Ex-mayor, lover convicted in corruption case

/ Source: The Associated Press

A federal jury convicted ex-Mayor Sharpe James and his former mistress Wednesday of corruption stemming from the cut-rate sale of city land.

James was found guilty of all five charges he faced, including fraud and conspiracy. Under federal guidelines, he could face seven to eight years in prison, but a judge could impose as much as 20 years on some individual counts. James could also be stripped of pensions that provide a six-figure annual income.

His ex-girlfriend, Tamika Riley, was convicted on the same five charges and eight others, including evading taxes and cheating to obtain subsidized housing assistance for herself. She faces a similar possible sentence.

Neither James nor Riley showed any emotion as the verdicts were read. The two and their lawyers declined comment afterward.

Both remain free on bail. Sentencing was set for July 29.

"Sharpe James used the power of his office for his own self-gratification," U.S. Attorney Christopher J. Christie said outside court.

State Attorney General Anne Milgram, whose office investigated and prosecuted the case with federal authorities, said the verdict showed the jury rejected "the cancerous form of government that Sharpe James presided over."

Jury deliberations
The jury deliberated about 30 hours over six days at a courthouse just a block from City Hall, where James led New Jersey's largest city for 20 years until 2006. Riley, 39, was a publicist who once ran a clothing boutique in the same neighborhood.

Prosecutors charged that the 72-year-old James, who was also a Democratic state senator from 1999 to January 2008, abused his office as mayor and betrayed his constituents by arranging for the sale of nine city-owned properties for $46,000 to Riley from 2001 to 2005. Riley quickly sold them for $665,000 without ever starting required rehabilitation work on most of them, prosecutors said.

James' attorneys argued that no evidence showed that the mayor assisted Riley or even had knowledge of her transactions, and that the mayor's interest in redeveloping the struggling city was well within the scope of his duties.

They stressed that the Newark City Council, not the mayor, had final approval over the land prices and sales. James' team presented only two witnesses, both members of the council, who said James never tried to influence their decisions.

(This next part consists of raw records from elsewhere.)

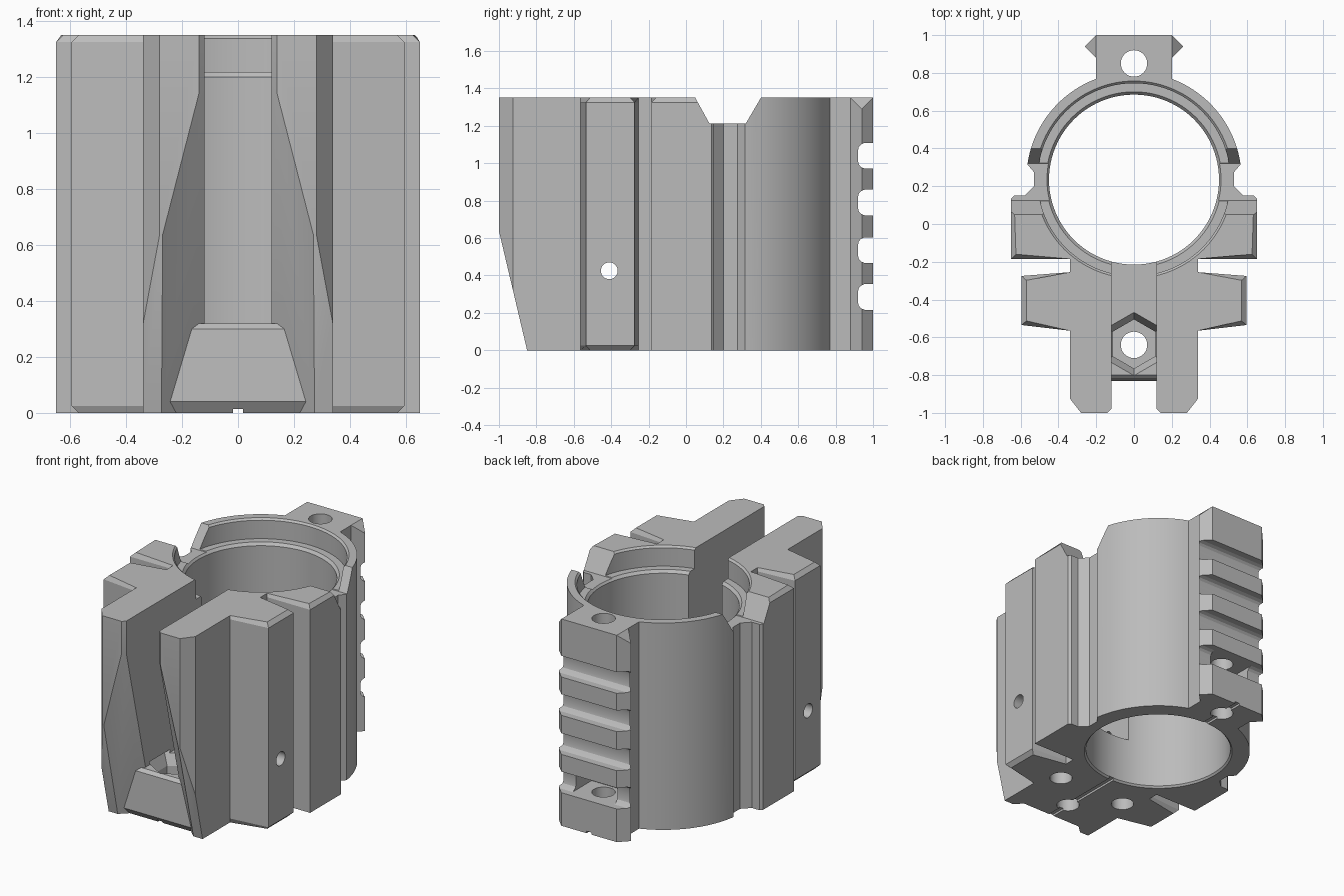
import bpy, bmesh, math

if "Cube" in bpy.data.objects:
    bpy.data.objects.remove(bpy.data.objects["Cube"])

grey = bpy.data.materials.new("light_grey")
grey.use_nodes = True
grey.diffuse_color = (0.5, 0.5, 0.5, 1)
grey.node_tree.nodes["Principled BSDF"].inputs["Base Color"].default_value = (0.5, 0.5, 0.5, 1)


def stack(name, loops, bevel_rule=None, bevel=0.025):
    """Closed solid skinned through matching 3D loops."""
    bm = bmesh.new()
    rings = [[bm.verts.new(p) for p in loop] for loop in loops]
    n = len(rings[0])
    for low, high in zip(rings, rings[1:]):
        for i in range(n):
            j = (i + 1) % n
            bm.faces.new((low[i], low[j], high[j], high[i]))
    bm.faces.new(rings[0])
    bm.faces.new(rings[-1])
    bmesh.ops.recalc_face_normals(bm, faces=bm.faces)
    if bevel_rule:
        picked = [e for e in bm.edges
                  if bevel_rule((e.verts[0].co + e.verts[1].co) / 2)]
        bmesh.ops.bevel(bm, geom=picked, offset=bevel, segments=1, affect='EDGES')
    mesh = bpy.data.meshes.new(name)
    bm.to_mesh(mesh)
    bm.free()
    mesh.materials.append(grey)
    ob = bpy.data.objects.new(name, mesh)
    bpy.context.collection.objects.link(ob)
    return ob


def prism(name, pts, lo, hi, axis='z', **kw):
    place = {'x': lambda a, b, t: (t, a, b),
             'y': lambda a, b, t: (a, t, b),
             'z': lambda a, b, t: (a, b, t)}[axis]
    return stack(name, [[place(a, b, t) for a, b in pts] for t in (lo, hi)], **kw)


def rect(a0, a1, b0, b1):
    return [(a0, b0), (a1, b0), (a1, b1), (a0, b1)]


def circle(cx, cy, r, n=32, turn=0.0):
    return [(cx + r * math.cos(turn + math.tau * i / n),
             cy + r * math.sin(turn + math.tau * i / n)) for i in range(n)]


def mirrored(half):
    return half + [(-x, y) for x, y in reversed(half) if x > 0]


def combine(target, tool, operation='DIFFERENCE'):
    mod = target.modifiers.new("combine", 'BOOLEAN')
    mod.operation, mod.solver, mod.object = operation, 'EXACT', tool
    bpy.context.view_layer.objects.active = target
    bpy.ops.object.modifier_apply(modifier=mod.name)
    bpy.data.objects.remove(tool)


H = 1.35
CY = 0.235   # ring centre

# Main outline: clamp arms, side lugs, grooves, ring and rail
R = 0.57
a0, a1 = math.asin(0.08 / R), math.acos(0.2 / R)
arc = [(R * math.cos(a0 + (a1 - a0) * i / 20),
        CY + R * math.sin(a0 + (a1 - a0) * i / 20)) for i in range(21)]
half = [(0, -1), (0.28, -1), (0.339, -0.925), (0.339, -0.565),
        (0.595, -0.535), (0.595, -0.275), (0.339, -0.255), (0.339, -0.185),
        (0.65, -0.185), (0.65, 0.135), (0.635, 0.15), (0.58, 0.15),
        (0.53, 0.2), (0.53, 0.275)] + arc + [
        (0.2, 0.88), (0.26, 0.94), (0.2, 1), (0, 1)]


def end_edges(c):
    if c.z > H - 0.001:
        return abs(c.x) > 0.4 and c.y < 0.1
    return c.z < 0.001 and abs(c.x) > 0.4 and c.y < -0.22


body = prism("clamp_body", mirrored(half), 0, H, bevel_rule=end_edges)

# Slot between the arms, with small lead-in chamfers
combine(body, prism("slot_cutter", mirrored(
    [(0, -1.1), (0.24, -1.1), (0.12, -0.98), (0.12, 0), (0, 0)]), -0.1, 1.5))


# Flared opening at the lower front of the arms
def flare(z):
    width = lambda y: -0.627 - 0.257 * z - 1.06 * y
    return [(0, -(0.627 + 0.257 * z) / 1.06, z),
            (width(-1.3), -1.3, z), (-width(-1.3), -1.3, z)]


combine(body, stack("flare_cutter", [flare(-0.1), flare(1.4)]))

# Sloping lower noses of the arms
combine(body, prism("nose_cutter", [(-0.826, -0.1), (-1.18, 1.4), (-1.5, 1.4), (-1.5, -0.1)],
                    -1, 1, 'x'))

# Bridge block closing the slot at the bottom
bridge = prism("bridge_block", [(-0.8, 0), (-0.83, 0.04), (-0.82, 0.3), (-0.8, 0.32),
                                (-0.1, 0.32), (-0.1, 0)], -0.25, 0.25, 'x')
combine(body, bridge, 'UNION')

# Stepped main bore
bore = [(0.47, -0.01), (0.45, 0.012), (0.45, 1.2), (0.465, 1.218),
        (0.51, 1.218), (0.51, 1.338), (0.535, 1.363)]
combine(body, stack("bore_cutter", [[(x, y, z) for x, y in circle(0, CY, r, 96)]
                                    for r, z in bore]))

# Notches across the top of the ring
combine(body, prism("notch_cutter", [(0.125, 1.213), (0.32, 1.213), (0.43, 1.4), (0.022, 1.4)],
                    -1, 1, 'x'))

# Tapered hexagon nut pocket and vertical screw holes
hexes = [[(x, y, z) for x, y in circle(0, -0.635, r, 6, math.pi / 2)]
         for r, z in ((0.13, 0.18), (0.13, 0.25), (0.178, 0.34))]
combine(body, stack("nut_pocket_cutter", hexes))
for x, y, top in ((0, -0.64, 0.3), (0, 0.85, 1.5), (0.25, -0.41, 0.5), (-0.25, -0.41, 0.5)):
    combine(body, prism("screw_hole_cutter", circle(x, y, 0.07), -0.1, top))

# Cross pin hole through the arms
combine(body, prism("pin_hole_cutter", circle(-0.41, 0.425, 0.045), -1, 1, 'x'))

# Rail cross slots with rounded floors
for z in (0.285, 0.535, 0.79, 1.04):
    side = [(1.1, 0.069), (0.955, 0.069), (0.935, 0.06), (0.924, 0.047), (0.92, 0.03)]
    pts = [(y, z + h) for y, h in side] + [(y, z - h) for y, h in reversed(side)]
    combine(body, prism("rail_slot_cutter", pts, -0.5, 0.5, 'x'))

# Deep pocket in the lowest rail slot
combine(body, prism("rail_pocket_cutter", rect(-0.15, 0.15, 0.216, 0.354), 0.76, 1.1, 'y'))

# Chamfered top corners of the rail
for s in (-1, 1):
    combine(body, prism("rail_corner_cutter", [(s * 0.17, 1.38), (s * 0.3, 1.38), (s * 0.3, 1.25)],
                        0.86, 1.1, 'y'))

# Fine centring groove underneath
combine(body, prism("groove_cutter", rect(-0.018, 0.018, -0.1, 0.014), -1.2, 1.2, 'y'))

# Smooth the curved walls, keep machined edges sharp
bpy.ops.object.select_all(action='DESELECT')
body.select_set(True)
bpy.context.view_layer.objects.active = body
bpy.ops.object.shade_smooth_by_angle(angle=math.radians(20))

Riley lawyer Gerald Krovatin blamed her real estate lawyers for failing to protect her from missteps in the land deals. He said she got no special treatment because of her affair with James, a married man twice her age, and claimed she was swept up in the investigation of James only because of their "intimate" relationship.

Affair under scrutiny
Krovatin told the jury that the affair lasted just six months, ending in the fall of 2002. Prosecutors suggested the affair lasted several years, with one witness saying it started around 2000 and went to 2006.

Neither James nor Riley testified during the trial, which had five weeks of testimony from 40 witnesses.

Jurors got some sense of the power James wielded in the city and the state, and learned that he had a home on the Jersey shore and yachts — possessions that had long raised eyebrows around the state.

They did not hear about his last mayoral election, in 2002, when he defeated the current mayor, Cory A. Booker, in a bitter campaign chronicled in the Oscar-nominated documentary film "Street Fight."

James is one of the most powerful figures snared in a federal corruption probe and one of the few to plead not guilty. He still faces a federal trial on charges he used city-issued credit cards to pay for $58,000 worth of personal expenses while he was mayor, including trips with several women other than his wife, to Martha's Vineyard, Puerto Rico, the Dominican Republic and Rio de Janeiro.